- For 2021, brown bagging had been eliminated for provider-administered drug sourcing at hospitals and physician offices. This development reflects concerns that patients may mishandle products they acquire via brown bagging. American Medical Association (AMA) policy states that brown-bagged pharmaceuticals may be accepted for in-office or hospital administration only after the physician responsible for administering the medications determines that individual patients or their agents are fully capable of safely handling and transporting them. In 2019, the Massachusetts Health Policy Commission formally recommended that payers should not require brown bagging for any drug.
- Home infusion companies, which account for a minority of medical benefit spending on oncology products, rely primarily on specialty pharmacies for oncology products.

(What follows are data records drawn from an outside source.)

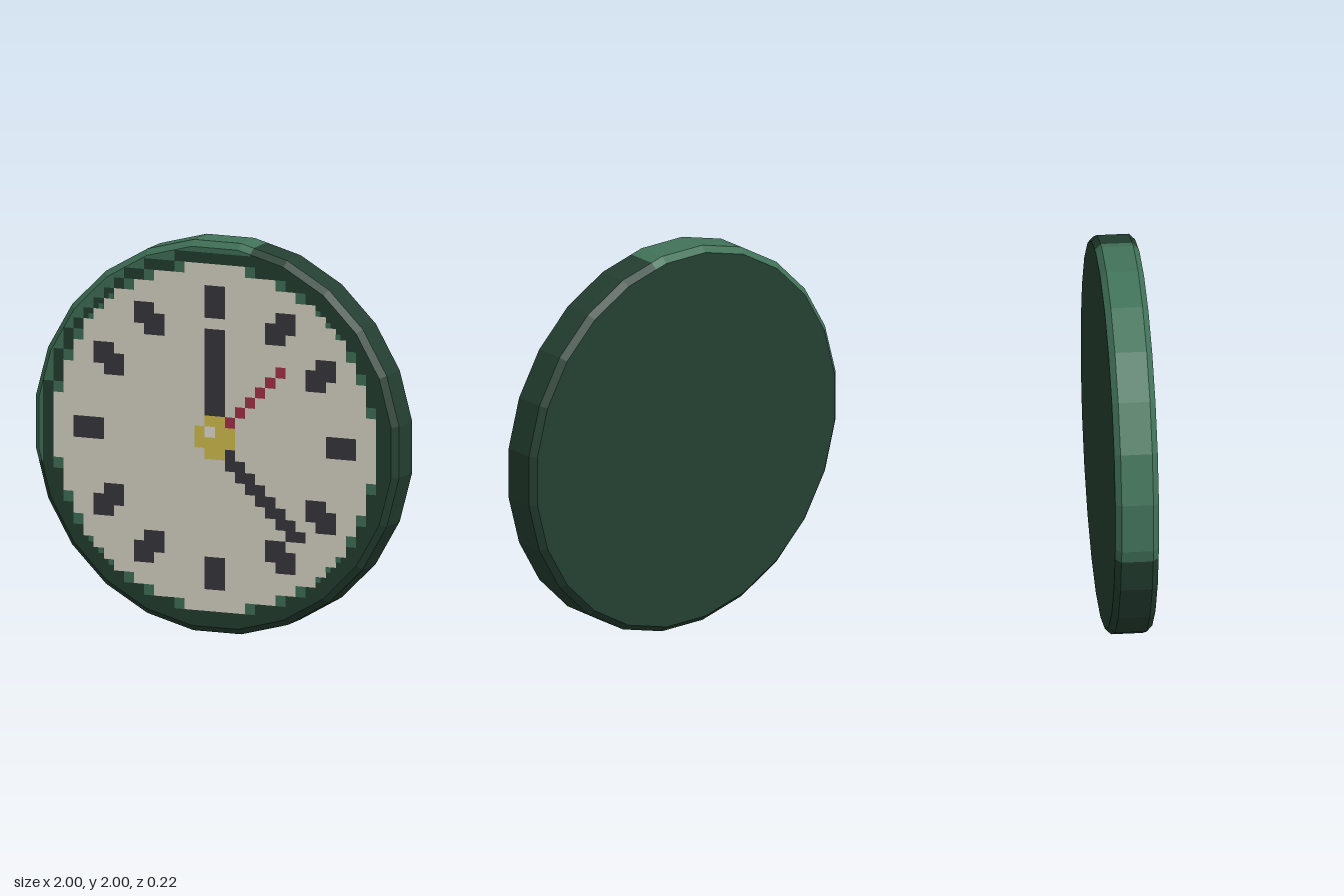
import * as THREE from 'three';
import { mergeGeometries } from 'three/addons/utils/BufferGeometryUtils.js';

const mat = (name, color) => {
  const m = new THREE.MeshStandardMaterial({ color, flatShading: true });
  m.name = name;
  return m;
};

const SIDES = 24, STEP = (Math.PI * 2) / SIDES;
const HALF = 0.11, BEVEL = 0.03, INNER = 1 - BEVEL;
const CELL = 1 / 18; // dial is laid out on a square grid, cell (0,0) just right of and above the centre
const DEG = Math.PI / 180;
const LIGHT_START = 78.5 * DEG, LIGHT_END = 191.5 * DEG;

// Point on the 24-sided outline at an angle, for a given flat-to-centre distance
function outline(angle, apothem) {
  const r = apothem / Math.cos(angle - Math.round(angle / STEP) * STEP);
  return [r * Math.cos(angle), r * Math.sin(angle)];
}

// Arc angles: both ends plus every outline corner between them
function arcAngles(start, end) {
  const list = [start];
  for (let k = 0; k < SIDES * 2; k++) {
    const a = (k + 0.5) * STEP;
    if (a > start + 1e-4 && a < end - 1e-4) list.push(a);
  }
  list.push(end);
  return list;
}

// Flat-faced bands joining a list of [z, apothem] rings along an arc
function bands(start, end, rings) {
  const angles = arcAngles(start, end), pos = [];
  for (let r = 0; r < rings.length - 1; r++) {
    for (let k = 0; k < angles.length - 1; k++) {
      const p = (ring, a) => [...outline(a, ring[1]), ring[0]];
      const a = p(rings[r], angles[k]), b = p(rings[r + 1], angles[k]);
      const c = p(rings[r + 1], angles[k + 1]), d = p(rings[r], angles[k + 1]);
      pos.push(...a, ...b, ...c, ...a, ...c, ...d);
    }
  }
  const g = new THREE.BufferGeometry();
  g.setAttribute('position', new THREE.Float32BufferAttribute(pos, 3));
  g.computeVertexNormals();
  return g;
}

// Flat squares for a list of grid positions
function tiles(cells, size, z) {
  return mergeGeometries(cells.map(([x, y]) =>
    new THREE.PlaneGeometry(size, size).translate(x * CELL, y * CELL, z)));
}

// Decide which part every dial cell belongs to
function layoutDial() {
  const cells = new Map();
  const put = (i, j, part) => cells.set(i + ',' + j, part);
  const block = (i, j, w, h, part) => {
    for (let a = 0; a < w; a++) for (let b = 0; b < h; b++) put(i + a, j + b, part);
  };
  // round dial, broken light edge, dark inner border
  for (let i = -18; i < 18; i++) for (let j = -18; j < 18; j++) {
    const r = Math.hypot(i + 0.5, j + 0.5);
    if (r < 15.8) put(i, j, 'dial');
    else if (r < 16) put(i, j, 'dialEdge');
    else if (r < 16.9) put(i, j, 'innerBorder');
  }
  // hour marks
  block(-1, 11, 2, 3, 'hourMarks');
  block(-1, -14, 2, 3, 'hourMarks');
  block(11, -1, 3, 2, 'hourMarks');
  block(-14, -1, 3, 2, 'hourMarks');
  for (const [i, j] of [[6, 10], [5, 9], [10, 6], [9, 5]])
    for (const x of [i, -i - 2]) for (const y of [j, -j - 2]) block(x, y, 2, 2, 'hourMarks');
  // hub, then hands
  block(-2, -2, 4, 4, 'hub');
  put(-2, 1, 'dial');
  put(-2, -2, 'dial');
  put(-1, 0, 'hubHighlight');
  block(-1, 2, 2, 8, 'minuteHand');
  for (let k = 1; k <= 8; k++) {
    put(k, -k - 1, 'hourHand');
    if (k < 8) put(k, -k - 2, 'hourHand');
  }
  for (let k = 1; k <= 6; k++) put(k, k, 'secondHand');
  return cells;
}

export function createModel() {
  const darkGreen = mat('dark green', 0x243f31);
  const lightGreen = mat('light green', 0x417259);
  const cream = mat('cream', 0xdcd9ca);
  const charcoal = mat('charcoal', 0x39373f);
  const red = mat('red', 0xa8324a);
  const yellow = mat('yellow', 0xd8c24f);
  const white = mat('off white', 0xeeebe0);

  const clock = new THREE.Group();
  clock.name = 'wallClock';
  const add = (name, geometry, material) => {
    const m = new THREE.Mesh(geometry, material);
    m.name = name;
    clock.add(m);
  };

  // bevelled rim, lighter on the upper right-hand arc
  const profile = [[HALF, INNER], [HALF - BEVEL, 1], [BEVEL - HALF, 1], [-HALF, INNER]];
  add('rimLight', bands(LIGHT_START, LIGHT_END, profile), lightGreen);
  add('rimDark', bands(LIGHT_END, LIGHT_START + Math.PI * 2, profile), darkGreen);

  // front and back discs
  const disc = () => new THREE.CircleGeometry(INNER / Math.cos(STEP / 2), SIDES, STEP / 2);
  add('frontPanel', disc().translate(0, 0, HALF), darkGreen);
  add('backPanel', disc().rotateY(Math.PI).translate(0, 0, -HALF), darkGreen);

  // light strip inside the rim
  add('frontHighlight', bands(LIGHT_START, LIGHT_END,
    [[HALF + 0.001, 0.9], [HALF + 0.001, INNER]]), lightGreen);

  // dial, marks and hands
  const materials = {
    dial: cream, dialEdge: lightGreen, innerBorder: darkGreen, hourMarks: charcoal, hub: yellow,
    hubHighlight: white, minuteHand: charcoal, hourHand: charcoal, secondHand: red,
  };
  const groups = {};
  for (const [key, part] of layoutDial()) {
    const [i, j] = key.split(',').map(Number);
    (groups[part] ??= []).push([i + 0.5, j + 0.5]);
  }
  for (const part in groups) add(part, tiles(groups[part], CELL, HALF + 0.003), materials[part]);

  // small light nicks in the stepped diagonals of the dial edge
  const nicks = [];
  for (const [x, y] of [[10.25, 12.25], [11.25, 11.25], [12.25, 10.25]])
    for (const sx of [1, -1]) for (const sy of [1, -1]) nicks.push([x * sx, y * sy]);
  add('dialEdgeNicks', tiles(nicks, CELL / 2, HALF + 0.005), lightGreen);

  clock.position.y = 1;
  const model = new THREE.Group();
  model.name = 'clock';
  model.add(clock);
  return model;
}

The COVID-19 pandemic appears to have accelerated the shift from buy-and-bill to specialty pharmacy. Some of the changes have been temporary, as patients return to their healthcare providers. But payers are trying to retain some of these gains—especially if they also own a specialty pharmacy.
Consider UnitedHealthcare’s Medication Sourcing Expansion policy. This is the largest and most prominent example of white bagging by a large commercial insurer.
This policy requires certain outpatient hospital providers to obtain specified specialty and oncology supportive care drugs from one of nine companies. (See chart below.) The program involved 53 specialty drugs starting in October 2020. It was expanded in 2021 to include a further 25 specialty and oncology supportive drugs.
[Click to Enlarge]
The availability of these 78 drugs varies among the participating pharmacies and differs by therapeutic class. (See Exhibit 41 of our new 2021–22 wholesale report for these data.) Only two of the pharmacies are part of UnitedHealthcare’s Optum business. The network also includes many of the largest, PBM-owned specialty pharmacies.
HOSPITALS: YOU’RE NOT MY GGANBU
Some healthcare providers prefer the specialty pharmacy white bagging model. But most are pushing back against payers to slow white bagging growth at their facilities.
Earlier this year, the American Hospital Association (AHA) asked CMS to prohibit the UnitedHealthcare white bagging policies described above. Hence, the American Hospital Association wrote to CMS to “express deep concerns” about UnitedHealthcare’s white bagging policies for provider-administered specialty drugs.
The American Society of Health-System Pharmacists says it officially “stands opposed to payer-mandated white bagging.” Providers have even successfully lobbied for a Louisiana law (LA SB191) that prohibits insurers from implementing white bagging policies.
There are two general reasons for providers’ opposition:
- Lost revenues and reduced profits. As we know, hospital outpatient departments can place huge markups on provider-administered specialty drugs. (See my September 2021 news roundup for some recent data.) Hospitals want to retain the often-enormous revenues and profits from these products.
- Higher operating costs. Providers incur additional costs for handling and storage with white bagging. The provider must maintain separate, patient-specific inventory of product and ensure that a patient’s designated product is in stock when the patient arrives for treatment.
Drugs that arrive from third party specialty pharmacies may not be streamlined for in-house pharmacy systems and can be incompatible with in-house equipment to deliver the infusion. Product waste can be higher.
At its core, the white bagging phenomenon is about a battle for the revenues and profits that flow from patents taking specialty drugs. Each party argue that their approach—buy-and-bill vs. specialty pharmacy fulfillment—saves money and improves patient care.
Unfortunately, there’s a dearth of evidence about which approach is truly better. Until we can tell how to define a fair world, the clash of the vertically integrated titans will rage on.
P.S. If you are confused by the pop culture references in this article, then do not call the phone number on the back of this card.